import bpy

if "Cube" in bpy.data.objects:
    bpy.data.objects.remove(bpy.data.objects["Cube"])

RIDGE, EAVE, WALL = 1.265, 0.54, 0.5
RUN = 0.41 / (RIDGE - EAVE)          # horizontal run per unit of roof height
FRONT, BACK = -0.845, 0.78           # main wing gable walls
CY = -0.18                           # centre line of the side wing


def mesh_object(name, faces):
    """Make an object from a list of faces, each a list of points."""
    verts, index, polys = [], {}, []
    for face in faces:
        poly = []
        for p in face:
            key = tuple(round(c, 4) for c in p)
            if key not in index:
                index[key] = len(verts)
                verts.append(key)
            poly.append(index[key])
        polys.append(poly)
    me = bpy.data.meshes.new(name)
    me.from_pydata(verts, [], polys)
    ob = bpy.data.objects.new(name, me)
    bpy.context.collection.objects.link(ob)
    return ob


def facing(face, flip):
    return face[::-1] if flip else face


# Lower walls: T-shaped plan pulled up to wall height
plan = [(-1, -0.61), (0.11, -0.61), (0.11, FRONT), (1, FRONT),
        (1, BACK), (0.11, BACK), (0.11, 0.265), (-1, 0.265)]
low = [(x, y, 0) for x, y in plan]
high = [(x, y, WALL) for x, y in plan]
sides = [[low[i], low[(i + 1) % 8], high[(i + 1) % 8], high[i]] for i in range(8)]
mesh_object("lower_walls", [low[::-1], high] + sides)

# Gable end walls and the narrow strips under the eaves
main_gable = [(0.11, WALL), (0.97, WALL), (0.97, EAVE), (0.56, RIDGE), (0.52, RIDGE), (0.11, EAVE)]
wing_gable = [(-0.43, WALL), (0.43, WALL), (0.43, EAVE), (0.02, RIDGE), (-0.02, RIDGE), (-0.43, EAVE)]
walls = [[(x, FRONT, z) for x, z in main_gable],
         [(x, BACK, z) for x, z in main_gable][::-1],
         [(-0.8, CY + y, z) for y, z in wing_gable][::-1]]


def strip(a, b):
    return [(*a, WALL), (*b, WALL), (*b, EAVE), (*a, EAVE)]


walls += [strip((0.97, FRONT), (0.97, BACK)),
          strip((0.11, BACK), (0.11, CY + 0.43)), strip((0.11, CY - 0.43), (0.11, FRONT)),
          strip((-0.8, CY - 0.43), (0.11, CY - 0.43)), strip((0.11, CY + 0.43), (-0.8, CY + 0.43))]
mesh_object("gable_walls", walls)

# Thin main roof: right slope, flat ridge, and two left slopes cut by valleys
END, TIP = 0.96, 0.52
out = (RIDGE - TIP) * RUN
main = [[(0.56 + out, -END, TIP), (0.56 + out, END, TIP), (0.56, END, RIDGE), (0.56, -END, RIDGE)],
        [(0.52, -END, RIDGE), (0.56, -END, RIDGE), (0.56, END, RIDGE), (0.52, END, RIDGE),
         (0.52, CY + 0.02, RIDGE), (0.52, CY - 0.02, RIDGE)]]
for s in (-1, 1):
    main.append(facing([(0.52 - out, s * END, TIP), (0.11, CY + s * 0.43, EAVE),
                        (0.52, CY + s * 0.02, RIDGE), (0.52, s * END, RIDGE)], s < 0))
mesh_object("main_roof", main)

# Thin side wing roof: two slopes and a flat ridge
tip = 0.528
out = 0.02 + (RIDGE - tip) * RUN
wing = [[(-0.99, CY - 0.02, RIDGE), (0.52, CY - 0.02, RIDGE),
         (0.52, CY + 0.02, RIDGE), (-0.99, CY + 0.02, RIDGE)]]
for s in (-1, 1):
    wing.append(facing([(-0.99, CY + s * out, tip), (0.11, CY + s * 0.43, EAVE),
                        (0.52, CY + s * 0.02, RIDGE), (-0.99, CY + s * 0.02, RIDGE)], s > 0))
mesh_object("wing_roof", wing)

What to work on:
Look through the data above for the word "facing". Report each line where it occurs.

The completed task:
def facing(face, flip):
    main.append(facing([(0.52 - out, s * END, TIP), (0.11, CY + s * 0.43, EAVE),
    wing.append(facing([(-0.99, CY + s * out, tip), (0.11, CY + s * 0.43, EAVE),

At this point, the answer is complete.